Centers for Disease Control head Robert Redfield said Tuesday that President Donald Trump and Vice President Mike Pence should wear masks to set an example for the public and while both have been consistently tested for the virus.

“Glad to see the president wear a mask this week, and the vice president, and clearly in their situation, they could easily justify that they don’t need to because of all the testing around them and they know they’re not infected,” Redfield said in a live stream with Dr. Howard Bauchner, the editor-in-chief of the journal of the American Medical Association. “But we need them to set the example, as you said, for other individuals.”

Redfield also said that masks could help the federal government get the current outbreak under control. Cases have surged in sunbelt states such as Florida, California, Texas, and Arizona, with some governors shutting down businesses.

“I do think if we could get everybody to wear masks right now — I really do think over the next four, six, eight weeks, we could bring this epidemic until control,” he continued.

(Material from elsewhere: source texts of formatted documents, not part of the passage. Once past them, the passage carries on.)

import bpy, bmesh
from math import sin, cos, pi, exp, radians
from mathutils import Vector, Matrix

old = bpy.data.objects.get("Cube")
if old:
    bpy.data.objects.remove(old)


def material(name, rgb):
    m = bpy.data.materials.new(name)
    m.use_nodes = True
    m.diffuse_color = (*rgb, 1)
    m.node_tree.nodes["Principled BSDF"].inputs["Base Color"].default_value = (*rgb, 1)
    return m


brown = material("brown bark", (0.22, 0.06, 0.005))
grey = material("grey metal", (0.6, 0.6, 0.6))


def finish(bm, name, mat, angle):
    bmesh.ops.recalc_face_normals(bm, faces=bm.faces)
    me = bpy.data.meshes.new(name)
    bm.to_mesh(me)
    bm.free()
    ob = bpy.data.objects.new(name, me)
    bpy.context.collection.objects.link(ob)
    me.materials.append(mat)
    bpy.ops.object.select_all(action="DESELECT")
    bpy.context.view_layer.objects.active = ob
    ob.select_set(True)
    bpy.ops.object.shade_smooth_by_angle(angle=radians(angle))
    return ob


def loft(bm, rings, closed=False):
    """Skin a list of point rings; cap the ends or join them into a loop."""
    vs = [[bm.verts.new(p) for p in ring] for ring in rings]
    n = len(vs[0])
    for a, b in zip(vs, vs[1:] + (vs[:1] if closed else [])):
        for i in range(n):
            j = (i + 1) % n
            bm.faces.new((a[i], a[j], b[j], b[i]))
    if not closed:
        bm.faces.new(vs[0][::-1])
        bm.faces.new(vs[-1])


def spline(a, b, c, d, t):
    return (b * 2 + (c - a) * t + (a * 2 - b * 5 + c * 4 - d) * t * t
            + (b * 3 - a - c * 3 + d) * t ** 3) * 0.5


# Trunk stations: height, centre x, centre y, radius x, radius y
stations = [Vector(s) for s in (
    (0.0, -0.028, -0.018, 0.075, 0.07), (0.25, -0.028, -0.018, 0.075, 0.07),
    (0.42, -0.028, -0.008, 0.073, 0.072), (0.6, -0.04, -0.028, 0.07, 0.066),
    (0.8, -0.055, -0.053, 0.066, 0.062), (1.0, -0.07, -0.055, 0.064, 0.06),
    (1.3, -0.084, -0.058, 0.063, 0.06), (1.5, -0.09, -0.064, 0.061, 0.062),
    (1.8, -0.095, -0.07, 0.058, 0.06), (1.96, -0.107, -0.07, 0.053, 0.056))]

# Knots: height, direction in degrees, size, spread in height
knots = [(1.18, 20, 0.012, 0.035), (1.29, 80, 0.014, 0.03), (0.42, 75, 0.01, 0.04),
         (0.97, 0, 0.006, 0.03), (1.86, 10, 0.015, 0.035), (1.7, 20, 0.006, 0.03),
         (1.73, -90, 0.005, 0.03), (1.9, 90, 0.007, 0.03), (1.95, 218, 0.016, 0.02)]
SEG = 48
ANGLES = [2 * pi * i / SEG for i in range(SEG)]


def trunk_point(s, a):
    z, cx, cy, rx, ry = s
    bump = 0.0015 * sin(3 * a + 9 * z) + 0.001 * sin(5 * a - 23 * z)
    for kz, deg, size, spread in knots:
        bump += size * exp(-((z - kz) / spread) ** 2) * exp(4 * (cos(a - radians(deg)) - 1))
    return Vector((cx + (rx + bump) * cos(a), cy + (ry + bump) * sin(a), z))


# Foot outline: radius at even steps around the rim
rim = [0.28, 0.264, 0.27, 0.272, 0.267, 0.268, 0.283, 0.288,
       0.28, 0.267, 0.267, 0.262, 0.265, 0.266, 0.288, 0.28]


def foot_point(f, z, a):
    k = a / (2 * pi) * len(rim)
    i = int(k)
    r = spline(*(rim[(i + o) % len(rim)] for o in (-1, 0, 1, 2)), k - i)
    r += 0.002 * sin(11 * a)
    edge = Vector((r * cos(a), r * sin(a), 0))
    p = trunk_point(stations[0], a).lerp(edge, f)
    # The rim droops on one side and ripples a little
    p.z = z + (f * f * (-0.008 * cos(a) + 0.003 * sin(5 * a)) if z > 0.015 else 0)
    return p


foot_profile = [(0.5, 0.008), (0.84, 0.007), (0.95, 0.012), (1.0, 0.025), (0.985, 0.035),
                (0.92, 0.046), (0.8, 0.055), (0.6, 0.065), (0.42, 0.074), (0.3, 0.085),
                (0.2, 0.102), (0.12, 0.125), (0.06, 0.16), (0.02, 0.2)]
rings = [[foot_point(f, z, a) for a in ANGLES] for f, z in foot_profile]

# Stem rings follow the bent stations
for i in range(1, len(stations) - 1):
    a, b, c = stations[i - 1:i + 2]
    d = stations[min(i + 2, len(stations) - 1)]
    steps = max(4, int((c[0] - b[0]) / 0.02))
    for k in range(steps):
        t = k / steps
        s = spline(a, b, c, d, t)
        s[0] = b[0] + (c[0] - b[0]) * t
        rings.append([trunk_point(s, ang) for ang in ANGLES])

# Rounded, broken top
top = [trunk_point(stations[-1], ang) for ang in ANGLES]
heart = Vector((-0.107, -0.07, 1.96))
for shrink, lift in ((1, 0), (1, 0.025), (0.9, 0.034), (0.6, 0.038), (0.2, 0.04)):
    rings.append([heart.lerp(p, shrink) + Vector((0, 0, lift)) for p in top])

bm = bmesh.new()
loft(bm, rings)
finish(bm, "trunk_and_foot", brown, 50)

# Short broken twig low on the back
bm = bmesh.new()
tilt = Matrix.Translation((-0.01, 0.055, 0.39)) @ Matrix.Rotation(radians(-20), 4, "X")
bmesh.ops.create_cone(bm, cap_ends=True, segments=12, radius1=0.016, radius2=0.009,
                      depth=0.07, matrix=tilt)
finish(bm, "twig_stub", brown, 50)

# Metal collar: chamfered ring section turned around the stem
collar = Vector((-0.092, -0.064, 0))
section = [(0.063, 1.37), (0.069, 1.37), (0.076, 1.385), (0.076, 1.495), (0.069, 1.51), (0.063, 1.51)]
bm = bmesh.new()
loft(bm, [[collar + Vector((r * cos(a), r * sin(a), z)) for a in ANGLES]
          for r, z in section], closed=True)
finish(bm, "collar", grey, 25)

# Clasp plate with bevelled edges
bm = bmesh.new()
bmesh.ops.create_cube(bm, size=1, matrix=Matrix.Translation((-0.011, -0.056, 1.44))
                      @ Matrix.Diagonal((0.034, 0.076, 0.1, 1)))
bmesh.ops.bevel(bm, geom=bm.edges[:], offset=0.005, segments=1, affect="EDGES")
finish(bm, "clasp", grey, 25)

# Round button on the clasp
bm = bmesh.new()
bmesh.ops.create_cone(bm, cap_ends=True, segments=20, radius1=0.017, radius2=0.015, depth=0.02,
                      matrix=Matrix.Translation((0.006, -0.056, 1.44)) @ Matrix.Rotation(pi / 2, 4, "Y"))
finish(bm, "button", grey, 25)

A study from Goldman Sachs in late June found that a national mask mandate could save the economy $1 trillion or 5% in GDP. A mask mandate could help the country avoid more lockdowns to prevent the spread of the virus.

Trump made his first debut wearing a mask while on a visit to Walter Reed Military Hospital over the weekend. He has frequently refused to wear a mask during news conferences, rallies and other public events. First lady Melania Trump has also worn a mask — seen in a recent photo on Twitter — claiming it would lead to a “safer and healthier” country in the fall.

The U.S. has the most COVID-19 cases in the world since late March. As of Tuesday, there are nearly 3.4 million infections in the U.S., with the domestic death toll over 136,000, according to data from Johns Hopkins University.